26 September 2014
by Pete Long
When guitarist Vogg resurrected Decapitated following the tragic road accident in 2007 that shattered the band, he could have chosen to keep doing the same things that had made Decapitated as big as they are. The 2011 release of Carnival is Forever was definitely not the result of such a decision. Blood Mantra is another step down that path, away from the sounds of traditional death metal.

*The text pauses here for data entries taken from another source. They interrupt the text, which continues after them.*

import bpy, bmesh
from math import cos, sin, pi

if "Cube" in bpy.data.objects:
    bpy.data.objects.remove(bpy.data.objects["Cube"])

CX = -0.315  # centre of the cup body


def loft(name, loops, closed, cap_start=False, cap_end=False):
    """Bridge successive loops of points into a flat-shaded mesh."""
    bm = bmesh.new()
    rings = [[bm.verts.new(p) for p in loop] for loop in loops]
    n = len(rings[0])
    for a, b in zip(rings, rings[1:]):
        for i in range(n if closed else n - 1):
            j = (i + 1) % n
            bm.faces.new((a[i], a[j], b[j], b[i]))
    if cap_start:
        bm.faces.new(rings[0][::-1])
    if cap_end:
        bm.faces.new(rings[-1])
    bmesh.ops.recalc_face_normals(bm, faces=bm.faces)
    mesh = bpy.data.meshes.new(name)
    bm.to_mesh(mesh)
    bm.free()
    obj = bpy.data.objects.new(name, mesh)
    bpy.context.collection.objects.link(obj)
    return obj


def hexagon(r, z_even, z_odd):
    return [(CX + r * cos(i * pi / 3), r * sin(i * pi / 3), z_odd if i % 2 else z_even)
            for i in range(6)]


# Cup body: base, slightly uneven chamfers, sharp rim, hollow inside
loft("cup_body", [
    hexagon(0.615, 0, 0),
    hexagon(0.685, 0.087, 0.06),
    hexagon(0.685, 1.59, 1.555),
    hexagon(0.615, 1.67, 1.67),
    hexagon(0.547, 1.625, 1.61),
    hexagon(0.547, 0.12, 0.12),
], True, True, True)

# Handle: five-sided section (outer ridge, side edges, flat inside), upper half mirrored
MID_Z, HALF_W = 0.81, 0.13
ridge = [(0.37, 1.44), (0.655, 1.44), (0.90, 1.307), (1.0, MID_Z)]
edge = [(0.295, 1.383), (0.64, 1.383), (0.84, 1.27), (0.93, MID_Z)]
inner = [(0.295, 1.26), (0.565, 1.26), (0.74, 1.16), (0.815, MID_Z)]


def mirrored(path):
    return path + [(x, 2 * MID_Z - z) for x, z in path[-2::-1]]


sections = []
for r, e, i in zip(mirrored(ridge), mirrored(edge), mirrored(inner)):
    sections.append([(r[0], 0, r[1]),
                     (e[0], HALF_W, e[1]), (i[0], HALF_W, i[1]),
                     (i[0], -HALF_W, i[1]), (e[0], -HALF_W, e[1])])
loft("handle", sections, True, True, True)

‘Exiled In Flesh’ opens the album with a tremolo riff, eventually joined by the blastbeats. It’s the mix of these black metal elements and a more modern, rhythmic sound (that might be compared to Meshuggah) that makes up the majority of this album. The technicality is as impressive as ever with Decapitated, with new drummer Michał Łysejko fitting in straight away. There’s also been a big improvement in vocalist Rasta’s growls. They’re deeper and more sustained and bring more brutality to the mix as a result.
Sadly, that isn’t enough to make it notably brutal, or notably anything much of the time. It’s not that they are writing bad music here, but memorable moments are surprisingly few and far between blander stretches. Songs have killer moments mixed in with the not-so-killer filler, like the groovy riffs at the end of ‘Nest’ or the already mentioned intro of ‘Exiled in Flesh’. When the bright parts outweigh the dull it sees Decapitated at their best, with tracks like ‘Blindness’ just keeping on building and building, with the many subtle flourishes ensuring its freshness. The variety between the styles is what sells the keepers, like ‘Veins’, where a prolonged melodic middle really sets the scene for the more simplistic and crushing ending.
It’s good to see bands that continue to innovate, but the point of innovation is to improve, and Decapitated haven’t really hit the mark here. Sure, some fans will still enjoy this, but Blood Mantra represents a missed opportunity. There is enough quality here to show that Decapitated still have it, but not enough to make this album a must-have.
Sounds Like: A bland take on modern technical metal
Standout Tracks: Blindness, Veins, Nest